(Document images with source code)
┌────────

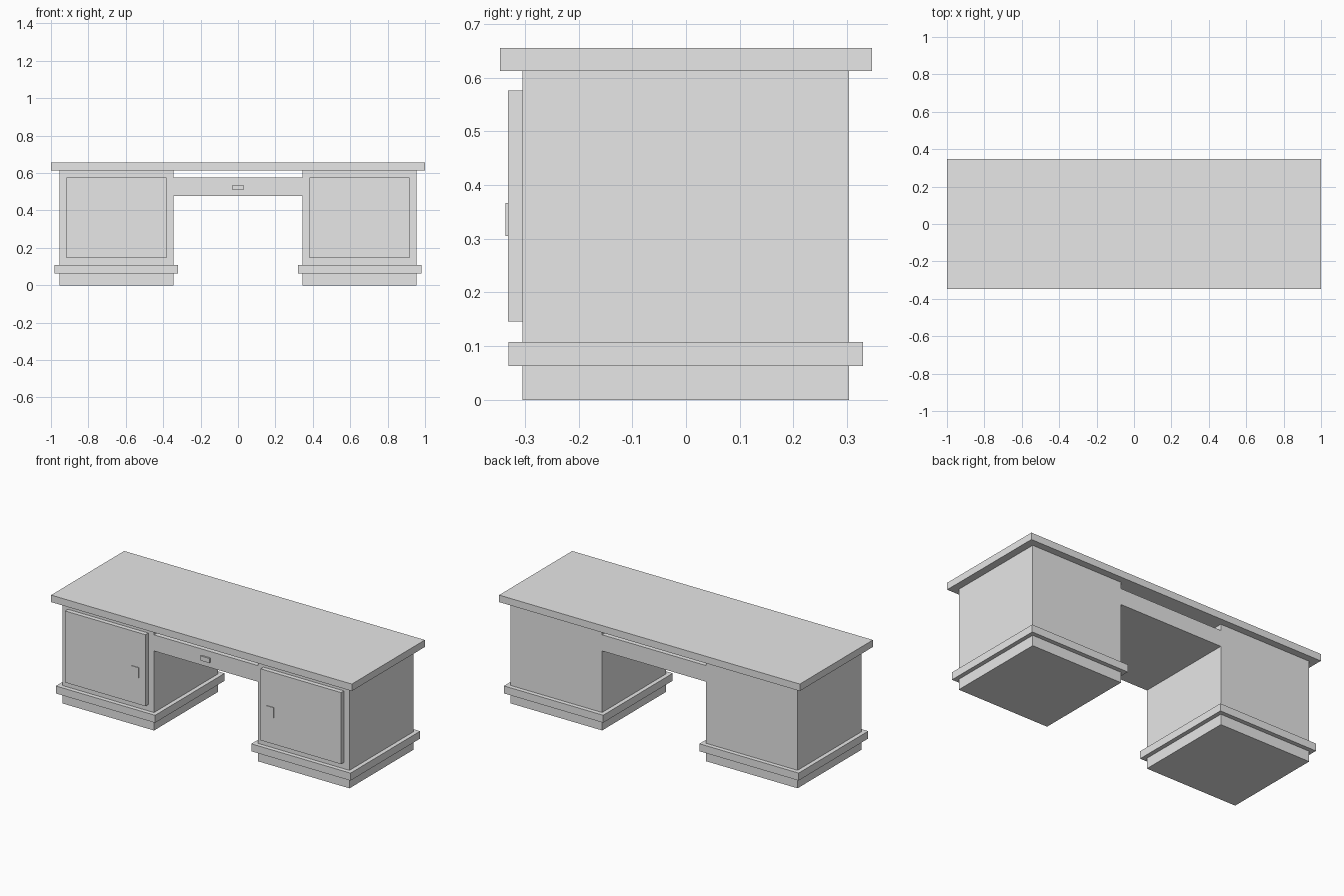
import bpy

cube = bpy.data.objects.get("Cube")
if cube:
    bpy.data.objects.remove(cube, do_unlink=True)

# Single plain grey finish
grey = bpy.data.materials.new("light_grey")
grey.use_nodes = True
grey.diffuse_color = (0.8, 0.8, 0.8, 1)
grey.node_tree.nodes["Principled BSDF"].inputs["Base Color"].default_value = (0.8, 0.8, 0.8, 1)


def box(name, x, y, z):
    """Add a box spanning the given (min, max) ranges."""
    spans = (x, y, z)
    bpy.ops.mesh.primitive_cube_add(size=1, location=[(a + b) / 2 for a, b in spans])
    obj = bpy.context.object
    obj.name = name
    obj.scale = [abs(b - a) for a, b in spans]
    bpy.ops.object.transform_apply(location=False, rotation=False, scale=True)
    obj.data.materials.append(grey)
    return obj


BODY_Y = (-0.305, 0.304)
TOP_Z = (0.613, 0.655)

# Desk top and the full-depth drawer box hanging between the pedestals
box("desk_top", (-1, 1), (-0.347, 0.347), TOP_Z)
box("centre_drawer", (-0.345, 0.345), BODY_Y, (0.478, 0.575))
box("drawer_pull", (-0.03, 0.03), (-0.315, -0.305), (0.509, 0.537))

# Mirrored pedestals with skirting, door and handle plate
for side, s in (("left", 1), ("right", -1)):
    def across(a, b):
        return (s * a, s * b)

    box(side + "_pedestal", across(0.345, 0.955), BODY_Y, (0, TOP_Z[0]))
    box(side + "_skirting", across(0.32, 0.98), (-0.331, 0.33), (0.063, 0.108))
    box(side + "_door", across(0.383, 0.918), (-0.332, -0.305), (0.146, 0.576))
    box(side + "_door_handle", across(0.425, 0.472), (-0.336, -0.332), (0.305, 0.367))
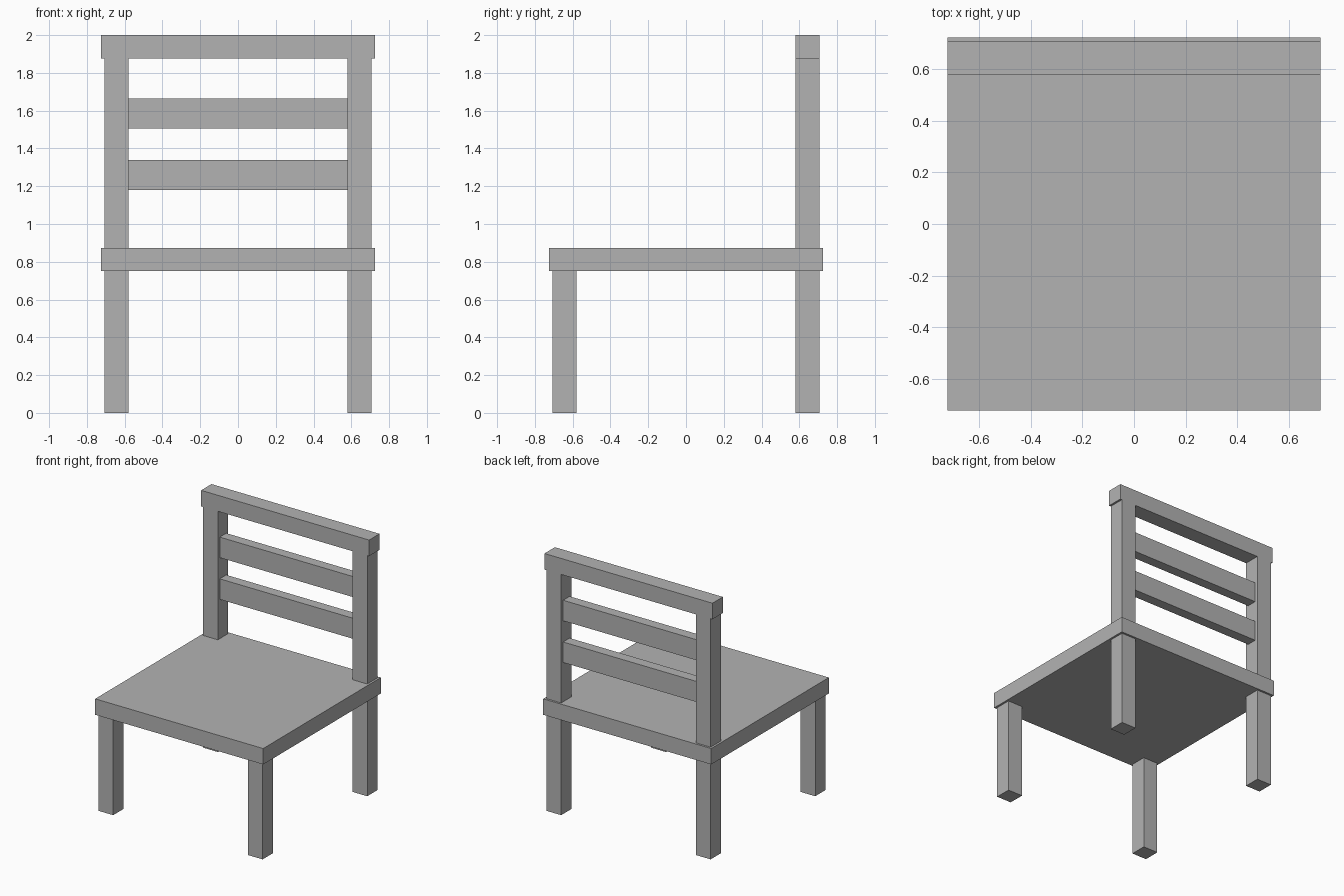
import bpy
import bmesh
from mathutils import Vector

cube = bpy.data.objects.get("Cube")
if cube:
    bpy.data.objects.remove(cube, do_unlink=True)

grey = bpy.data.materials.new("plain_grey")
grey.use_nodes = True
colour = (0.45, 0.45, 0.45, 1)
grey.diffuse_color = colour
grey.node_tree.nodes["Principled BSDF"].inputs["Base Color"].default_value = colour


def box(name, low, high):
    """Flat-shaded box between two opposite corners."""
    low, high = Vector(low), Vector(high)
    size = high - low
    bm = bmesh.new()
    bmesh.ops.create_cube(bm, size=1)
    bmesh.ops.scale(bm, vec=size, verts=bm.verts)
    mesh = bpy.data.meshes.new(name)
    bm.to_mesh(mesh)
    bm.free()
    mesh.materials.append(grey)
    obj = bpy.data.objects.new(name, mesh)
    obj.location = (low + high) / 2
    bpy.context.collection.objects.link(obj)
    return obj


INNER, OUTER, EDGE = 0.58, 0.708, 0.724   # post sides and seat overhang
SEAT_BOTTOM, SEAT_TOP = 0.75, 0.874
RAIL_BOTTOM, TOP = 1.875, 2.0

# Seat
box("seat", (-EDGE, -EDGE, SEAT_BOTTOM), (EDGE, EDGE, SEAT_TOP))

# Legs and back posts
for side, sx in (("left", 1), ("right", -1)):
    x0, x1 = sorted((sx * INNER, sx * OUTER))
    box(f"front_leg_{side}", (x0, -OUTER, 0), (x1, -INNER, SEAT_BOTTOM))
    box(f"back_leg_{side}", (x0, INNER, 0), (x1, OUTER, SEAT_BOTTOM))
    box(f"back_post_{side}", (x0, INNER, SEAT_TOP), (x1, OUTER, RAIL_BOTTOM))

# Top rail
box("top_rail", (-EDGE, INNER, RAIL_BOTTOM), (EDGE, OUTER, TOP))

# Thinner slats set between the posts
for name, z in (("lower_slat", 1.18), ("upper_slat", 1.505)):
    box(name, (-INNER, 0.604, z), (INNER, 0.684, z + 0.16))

└────────

Brief: When a line contains the string "grey", copy it from the records.

Written reply:
# Single plain grey finish
grey = bpy.data.materials.new("light_grey")
grey.use_nodes = True
grey.diffuse_color = (0.8, 0.8, 0.8, 1)
grey.node_tree.nodes["Principled BSDF"].inputs["Base Color"].default_value = (0.8, 0.8, 0.8, 1)
    obj.data.materials.append(grey)
grey = bpy.data.materials.new("plain_grey")
grey.use_nodes = True
grey.diffuse_color = colour
grey.node_tree.nodes["Principled BSDF"].inputs["Base Color"].default_value = colour
    mesh.materials.append(grey)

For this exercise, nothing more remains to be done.